** Opening Provided records block **
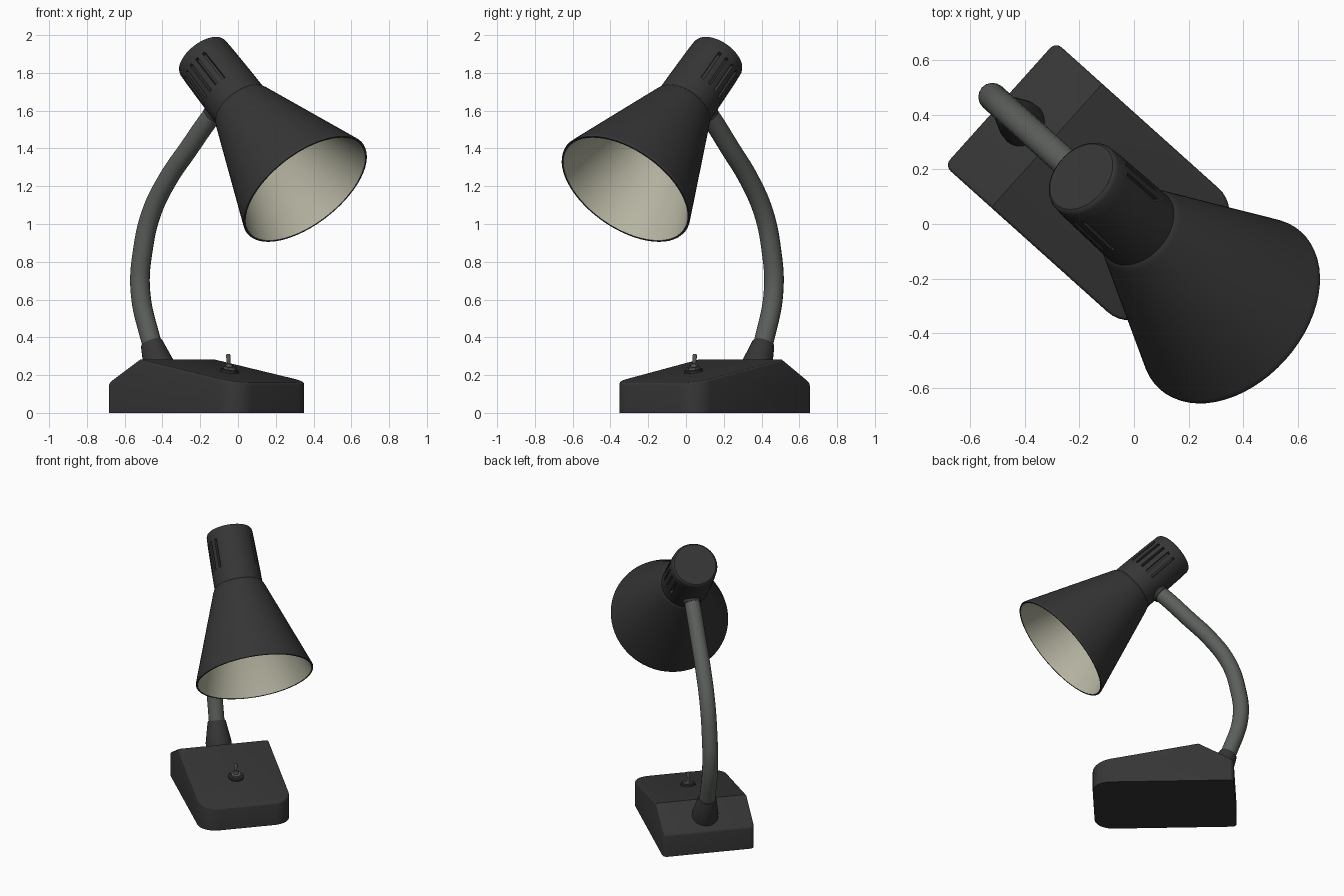
import bpy, bmesh, math
from mathutils import Matrix, Vector

if "Cube" in bpy.data.objects:
    bpy.data.objects.remove(bpy.data.objects["Cube"])

TURN = Matrix.Rotation(math.radians(-41.9), 4, 'Z')   # whole lamp is turned on the desk


def material(name, rgb):
    m = bpy.data.materials.new(name)
    m.diffuse_color = (*rgb, 1)
    m.use_nodes = True
    m.node_tree.nodes["Principled BSDF"].inputs["Base Color"].default_value = m.diffuse_color
    return m


BLACK = material("charcoal_plastic", (0.036, 0.036, 0.036))
CREAM = material("cream_lining", (0.47, 0.46, 0.36))
GREY = material("grey_neck", (0.105, 0.115, 0.105))
STEEL = material("dark_steel", (0.09, 0.095, 0.09))


def finish(name, bm, mats, matrix=Matrix(), smooth=35):
    bm.transform(TURN @ matrix)
    bmesh.ops.recalc_face_normals(bm, faces=bm.faces)
    me = bpy.data.meshes.new(name)
    bm.to_mesh(me)
    bm.free()
    for m in mats:
        me.materials.append(m)
    ob = bpy.data.objects.new(name, me)
    bpy.context.collection.objects.link(ob)
    activate(ob)
    bpy.ops.object.shade_smooth_by_angle(angle=math.radians(smooth))
    return ob


def activate(ob):
    bpy.ops.object.select_all(action='DESELECT')
    ob.select_set(True)
    bpy.context.view_layer.objects.active = ob


def frame(origin, axis):
    """Local z along axis, local x in the lamp's plane."""
    a = Vector(axis).normalized()
    x = Vector((-a.z, 0, a.x))
    m = Matrix((x, a.cross(x), a)).transposed().to_4x4()
    m.translation = origin
    return m


def lathe(profile, segs, inner_from=None, slots=None):
    """Revolve (distance, radius) points; rows from inner_from use slot 1."""
    bm = bmesh.new()
    rings = [[bm.verts.new((r * math.cos(2 * math.pi * i / segs),
                            r * math.sin(2 * math.pi * i / segs), t))
              for i in range(segs)] for t, r in profile]
    vents = []
    for k in range(len(rings) - 1):
        for i in range(segs):
            j = (i + 1) % segs
            f = bm.faces.new((rings[k][i], rings[k][j], rings[k + 1][j], rings[k + 1][i]))
            if inner_from is not None and k >= inner_from:
                f.material_index = 1
            if slots and k == slots[0] and i in slots[1]:
                vents.append(f)
    bmesh.ops.remove_doubles(bm, verts=bm.verts, dist=1e-5)
    bmesh.ops.recalc_face_normals(bm, faces=bm.faces)
    if vents:
        bmesh.ops.inset_individual(bm, faces=vents, thickness=0.001, depth=-0.028)
    return bm


# Base: wedge with a ridge, round front corners and softened edges
bm = bmesh.new()
outline = [(-0.66, 0), (-0.66, 0.155), (-0.43, 0.283), (0.263, 0.158), (0.263, 0)]
sides = [[bm.verts.new((u, v, z)) for u, z in outline] for v in (-0.305, 0.305)]
for s in sides:
    bm.faces.new(s)
for i in range(5):
    j = (i + 1) % 5
    bm.faces.new((sides[0][i], sides[0][j], sides[1][j], sides[1][i]))
bmesh.ops.recalc_face_normals(bm, faces=bm.faces)
for u_test, radius, n in ((0.2, 0.12, 8), (-0.6, 0.03, 4)):
    upright = [e for e in bm.edges
               if abs(e.verts[0].co.x - e.verts[1].co.x) < 1e-4
               and abs(e.verts[0].co.y - e.verts[1].co.y) < 1e-4
               and abs(e.verts[0].co.y) > 0.3
               and (e.verts[0].co.x - u_test) * u_test > 0]
    bmesh.ops.bevel(bm, geom=upright, offset=radius, offset_type='OFFSET',
                    segments=n, profile=0.5, affect='EDGES')
top_edges = [e for e in bm.edges if all(v.co.z > 0.1 for v in e.verts)
             and len(e.link_faces) == 2
             and e.calc_face_angle(0) > math.radians(40)]
bmesh.ops.bevel(bm, geom=top_edges, offset=0.014, offset_type='OFFSET',
                segments=3, profile=0.5, affect='EDGES')
finish("base", bm, [BLACK], smooth=18)

# Neck collar, square to the rear slope of the base
finish("neck_collar", lathe([(0, 0), (0, 0.086), (0.05, 0.084), (0.18, 0.060),
                             (0.19, 0.055), (0.19, 0)], 32),
       [BLACK], frame((-0.54, 0, 0.2), (-0.40, 0, 0.9)))

# Bent neck
curve = bpy.data.curves.new("neck", 'CURVE')
curve.dimensions = '3D'
curve.bevel_depth = 0.052
curve.bevel_resolution = 6
curve.resolution_u = 10
curve.use_fill_caps = True
path = [(-0.56, 0.25), (-0.625, 0.40), (-0.695, 0.65), (-0.675, 0.87), (-0.615, 1.06),
        (-0.50, 1.236), (-0.35, 1.40), (-0.2, 1.56), (-0.08, 1.67)]
spline = curve.splines.new('BEZIER')
spline.bezier_points.add(len(path) - 1)
for p, (u, z) in zip(spline.bezier_points, path):
    p.co = TURN @ Vector((u, 0, z))
    p.handle_left_type = p.handle_right_type = 'AUTO'
curve.materials.append(GREY)
neck = bpy.data.objects.new("neck", curve)
bpy.context.collection.objects.link(neck)
activate(neck)
bpy.ops.object.convert(target='MESH')
bpy.ops.object.shade_smooth_by_angle(angle=math.radians(40))

# Cuff where the neck meets the head
finish("neck_cuff", lathe([(0, 0), (0, 0.057), (0.09, 0.06), (0.09, 0)], 28),
       [BLACK], frame((-0.18, 0, 1.575), (0.7, 0, 0.7)))

# Head: vented cap and conical shade share one axis
head = frame((-0.26, 0, 1.89), (0.724, 0, -0.69))
vent_ids = [c + 3 * k for c in (14, 45) for k in range(-2, 3)]
finish("vented_cap", lathe([(0, 0), (0, 0.137), (0.006, 0.145), (0.018, 0.15), (0.075, 0.153),
                            (0.275, 0.157), (0.39, 0.158), (0.40, 0.15), (0.40, 0)],
                           60, slots=(4, vent_ids)), [BLACK], head)
shade = [(0.37, 0.13), (0.382, 0.155), (0.392, 0.164), (0.41, 0.172), (1.0, 0.383),
         (1.015, 0.388), (1.022, 0.386), (1.022, 0.376), (1.005, 0.371),
         (0.43, 0.163), (0.42, 0.15), (0.405, 0.12), (0.405, 0)]
finish("shade", lathe(shade, 60, inner_from=7), [BLACK, CREAM], head)

# Toggle switch on the front slope
slope = frame((-0.062, 0, 0.208), (0.177, 0, 0.984))
finish("switch_washer", lathe([(0, 0), (0, 0.05), (0.018, 0.05), (0.022, 0.046), (0.022, 0)], 28),
       [BLACK], slope)
finish("switch_nut", lathe([(0.02, 0), (0.02, 0.036), (0.036, 0.036), (0.036, 0)], 6),
       [STEEL], slope)
finish("switch_lever", lathe([(0.03, 0), (0.03, 0.02), (0.05, 0.018), (0.052, 0.009),
                              (0.095, 0.012), (0.104, 0.008), (0.104, 0)], 16),
       [STEEL], frame((-0.062, 0, 0.208), (-0.08, 0, 1)))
** Closing Provided records block **
Only the lines holding "objects" are wanted, so copy each of them from the material.

» Answer box:
if "Cube" in bpy.data.objects:
    bpy.data.objects.remove(bpy.data.objects["Cube"])
    ob = bpy.data.objects.new(name, me)
    bpy.context.collection.objects.link(ob)
    bpy.context.view_layer.objects.active = ob
neck = bpy.data.objects.new("neck", curve)
bpy.context.collection.objects.link(neck)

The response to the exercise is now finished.